Copy the lines below exactly. Start at the first and finish with the line containing "bmesh.ops.recalc_face_normals(bm, faces=bm.faces[:])".

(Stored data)
══════

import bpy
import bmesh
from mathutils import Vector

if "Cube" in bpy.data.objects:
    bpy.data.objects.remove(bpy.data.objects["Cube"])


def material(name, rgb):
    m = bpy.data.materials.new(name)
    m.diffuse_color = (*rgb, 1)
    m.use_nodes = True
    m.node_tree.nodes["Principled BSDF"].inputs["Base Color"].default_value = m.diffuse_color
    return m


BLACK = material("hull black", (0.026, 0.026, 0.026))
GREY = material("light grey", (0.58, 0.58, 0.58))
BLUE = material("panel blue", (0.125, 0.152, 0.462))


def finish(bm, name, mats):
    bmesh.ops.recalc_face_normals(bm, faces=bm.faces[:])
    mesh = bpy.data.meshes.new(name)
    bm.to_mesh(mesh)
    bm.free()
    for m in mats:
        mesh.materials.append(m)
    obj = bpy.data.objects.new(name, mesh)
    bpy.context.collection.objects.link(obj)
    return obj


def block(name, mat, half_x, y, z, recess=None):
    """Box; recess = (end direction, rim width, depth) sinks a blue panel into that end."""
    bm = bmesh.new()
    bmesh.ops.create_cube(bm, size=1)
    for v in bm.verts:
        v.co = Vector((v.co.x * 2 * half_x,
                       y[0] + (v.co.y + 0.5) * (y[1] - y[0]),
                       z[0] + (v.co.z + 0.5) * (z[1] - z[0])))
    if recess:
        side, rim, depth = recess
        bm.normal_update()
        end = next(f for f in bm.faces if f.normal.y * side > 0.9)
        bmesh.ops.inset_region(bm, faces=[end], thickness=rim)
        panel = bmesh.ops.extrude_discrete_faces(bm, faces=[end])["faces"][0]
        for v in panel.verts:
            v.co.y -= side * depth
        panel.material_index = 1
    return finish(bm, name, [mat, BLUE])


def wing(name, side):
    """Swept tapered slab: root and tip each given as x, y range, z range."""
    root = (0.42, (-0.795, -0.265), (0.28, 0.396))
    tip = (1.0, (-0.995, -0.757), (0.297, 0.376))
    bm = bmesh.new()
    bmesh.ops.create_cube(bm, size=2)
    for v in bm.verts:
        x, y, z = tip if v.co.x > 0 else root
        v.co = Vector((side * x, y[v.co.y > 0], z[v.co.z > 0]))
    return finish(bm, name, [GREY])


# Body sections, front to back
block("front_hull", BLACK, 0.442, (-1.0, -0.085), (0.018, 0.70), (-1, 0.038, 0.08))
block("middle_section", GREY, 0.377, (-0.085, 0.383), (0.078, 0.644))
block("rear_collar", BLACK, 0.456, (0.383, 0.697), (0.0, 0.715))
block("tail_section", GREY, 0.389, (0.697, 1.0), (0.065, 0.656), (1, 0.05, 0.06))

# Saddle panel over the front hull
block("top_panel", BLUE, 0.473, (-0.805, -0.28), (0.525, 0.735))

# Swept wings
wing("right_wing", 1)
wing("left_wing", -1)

══════

ANSWER BOX:
import bpy
import bmesh
from mathutils import Vector

if "Cube" in bpy.data.objects:
    bpy.data.objects.remove(bpy.data.objects["Cube"])


def material(name, rgb):
    m = bpy.data.materials.new(name)
    m.diffuse_color = (*rgb, 1)
    m.use_nodes = True
    m.node_tree.nodes["Principled BSDF"].inputs["Base Color"].default_value = m.diffuse_color
    return m


BLACK = material("hull black", (0.026, 0.026, 0.026))
GREY = material("light grey", (0.58, 0.58, 0.58))
BLUE = material("panel blue", (0.125, 0.152, 0.462))


def finish(bm, name, mats):
    bmesh.ops.recalc_face_normals(bm, faces=bm.faces[:])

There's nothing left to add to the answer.